In a highly regarded essay, British fashion critic Suzy Menkes had complained about the fact that fashion writers were diverting attention from the real stage, the runway, by wearing excessively garish and complicated outfits. In a counter move, Emmanuelle Alt, editor-in-chief of Vogue Paris, was the first in 2012 to appear at fashion shows in a deliberately understated anti-fashion outfit, wearing jeans, a white T-shirt and white Stan Smith sneakers by Adidas. Phoebe Philo, the head designer for Céline, later wore the same look.
It’s a fashion paradox. Since the white T-shirt became officially established as an anti-fashion accessory it has transcended it and became a high-fashion statement. The white T-shirt found its sublime expression as a high-fashion accessory at Valentino in Paris last year. It was oversized, had boxy shoulders, was made of a Neoprene-like material and produced so expensively that it acquired an element of haute couture. Priced at €380 ($500), the Valentino T-shirt was an instant hit and sold widely.
Who wears white T-shirts nowadays? Some people come to mind, for instance the German artist Wolfgang Tillmans and Brazilian daredevil Christian Rosa, the new star at Berlin’s Contemporary Fine Arts gallery.
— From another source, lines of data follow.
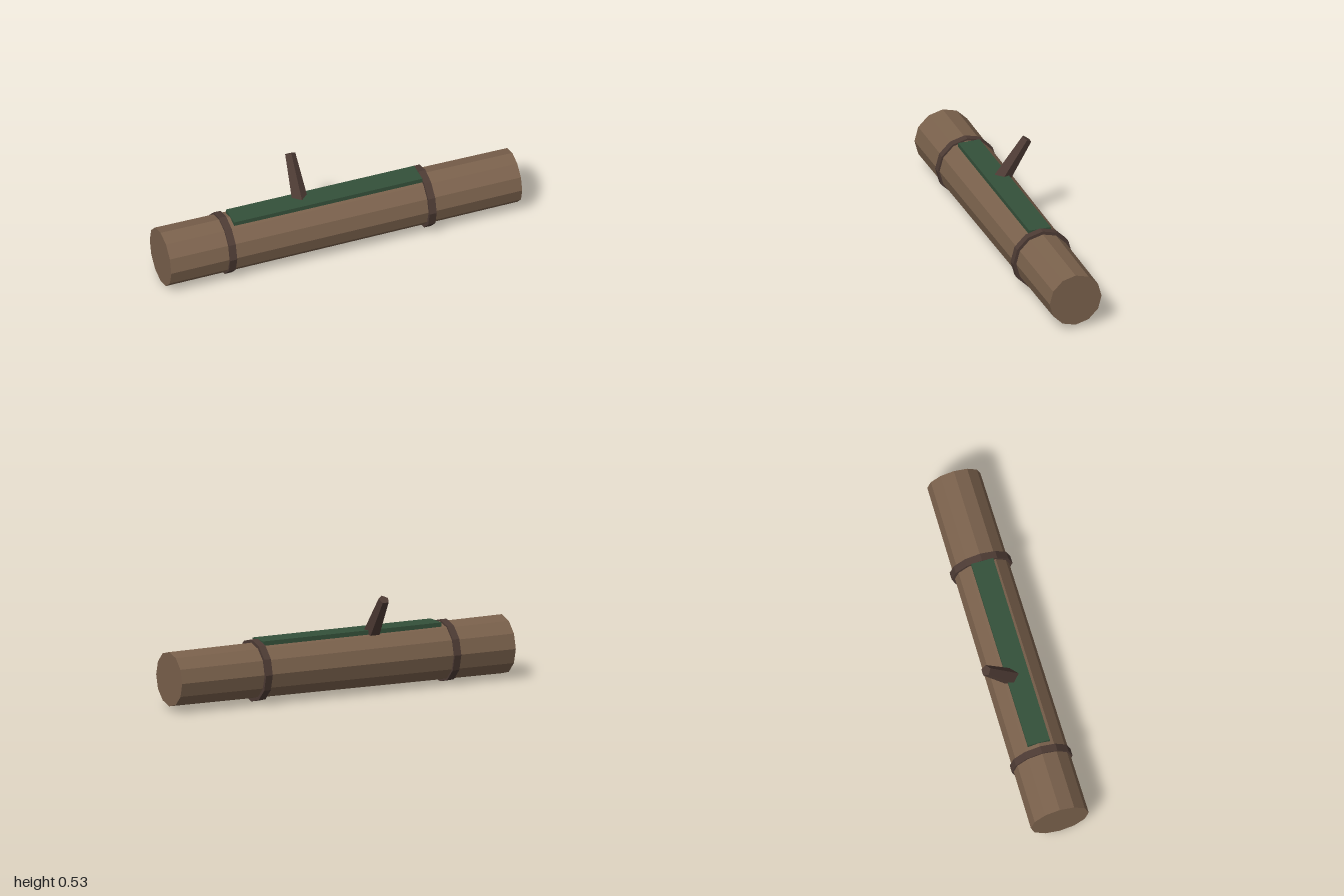
import * as THREE from 'three';

export function createModel() {
  const mat = (name, color) => {
    const m = new THREE.MeshStandardMaterial({ color, flatShading: true });
    m.name = name;
    return m;
  };
  const bark = mat('bark brown', 0x7a614c);
  const darkBark = mat('dark bark', 0x4d3b34);
  const moss = mat('moss green', 0x34503a);

  const model = new THREE.Group();
  model.name = 'fallenLog';

  // The whole log lies at a slight angle to the x axis
  const log = new THREE.Group();
  log.name = 'logAssembly';
  log.position.set(0.002, 0.168, -0.006);
  log.rotation.y = 0.3;
  model.add(log);

  const add = (name, geometry, material, x, y, z) => {
    const mesh = new THREE.Mesh(geometry, material);
    mesh.name = name;
    mesh.position.set(x, y, z);
    log.add(mesh);
    return mesh;
  };

  // Tapered twelve-sided trunk, thinner towards +x
  const trunk = new THREE.CylinderGeometry(0.147, 0.16, 2, 12).rotateZ(-Math.PI / 2);
  add('trunk', trunk, bark, 0, 0, 0);

  // Raised bark rings
  const ring = new THREE.CylinderGeometry(0.168, 0.168, 0.04, 12).rotateZ(-Math.PI / 2);
  for (const [name, x] of [['rightRing', -0.648], ['leftRing', 0.486]]) {
    add(name, ring, darkBark, x, 0, 0);
  }

  // Moss strip along the top
  add('mossStrip', new THREE.BoxGeometry(1.07, 0.024, 0.122), moss, -0.07, 0.152, 0);

  // Broken branch stub leaning backwards, rooted inside the trunk
  const stub = new THREE.CylinderGeometry(0.03, 0.055, 0.38, 5).translate(0, -0.19, 0);
  const branch = add('branchStub', stub, darkBark, -0.2, 0.347, -0.17);
  branch.rotation.x = -0.6;
  // Place the stub tip
  branch.position.set(-0.199, 0.347, -0.174);

  return model;
}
The controversial rapper Eminem and the king of all hip self-promoters, James Franco, wear white T-shirts as well. Berlin’s nightlife workers also wear it, hoping that the aura of art will rub off on them.
“There is a certain grand ennui behind the popularity of the white T-shirt due to market mechanisms and the need to constantly reinvent things and sell them as new versions.”
It’s odd how art and white T-shirts are so closely aligned. Incidentally or not, the white canvas and white T-shirts are both inventions of the 20th century. Perhaps the archetype of the white T-shirt hipster is the abstract expressionist Jackson Pollock, photographed dripping paint onto a canvas in 1948.
A small poll among German artists or intellectuals resulted in some interesting observations. Barbara Vinken, a clever and elegant literary scholar in Germany, said: “I like to rave about the white T-shirt.” According to Ms. Vinken, the T-shirt ties in with the esthetic of antiquity – chest plates on bare skin. Of course, the white T-shirt also conforms to the less-is-more code of modernity.
Martin Mosebach, a German writer who has idiotically been derided as a dandy, said he did not own white T-shirts. They are unfit for the body of older intellectuals, he said. “There are two types of fashion – one embellishes the body, while for the other type the body has to be beautiful in the first place. The white T-shirt clearly belongs to the second type.”
German fashion designer Kostas Murkudis, last employed by the German-Italian casual clothing maker Closed, sees the white T-shirt as a reflection of the fast pace and two-dimensionality of our time. There is also a certain grand ennui behind the popularity of the white T-shirt, said Mr. Murkudis, due to market mechanisms and the need to constantly reinvent things and sell them as new versions.
The ultra-hip, Minneapolis-born artist Nik Kosmas, who has lived in Berlin since 2006, is known for his appearances in Berlin’s nightlife scene accompanied by beautiful women, his penchant for Hip-Hop from the American South and his extremely sexy pole-dancing abilities. Like any self-respecting hipster, he had no comment. For Mr. Kosmas, the white T-shirt is like taking a breather – you don’t have to think about it. The artist pointed out that he hadn’t had a drink, taken drugs or smoked since last September. After our conversation, we went for a drink together in the Kreuzberg neighborhood, far away from Mitte. The artist was wearing a black T-shirt with thin lettering printed on it.
This article first appeared in Die Zeit. It was translated by Christopher Sultan. To contact the author: firstname.lastname@example.org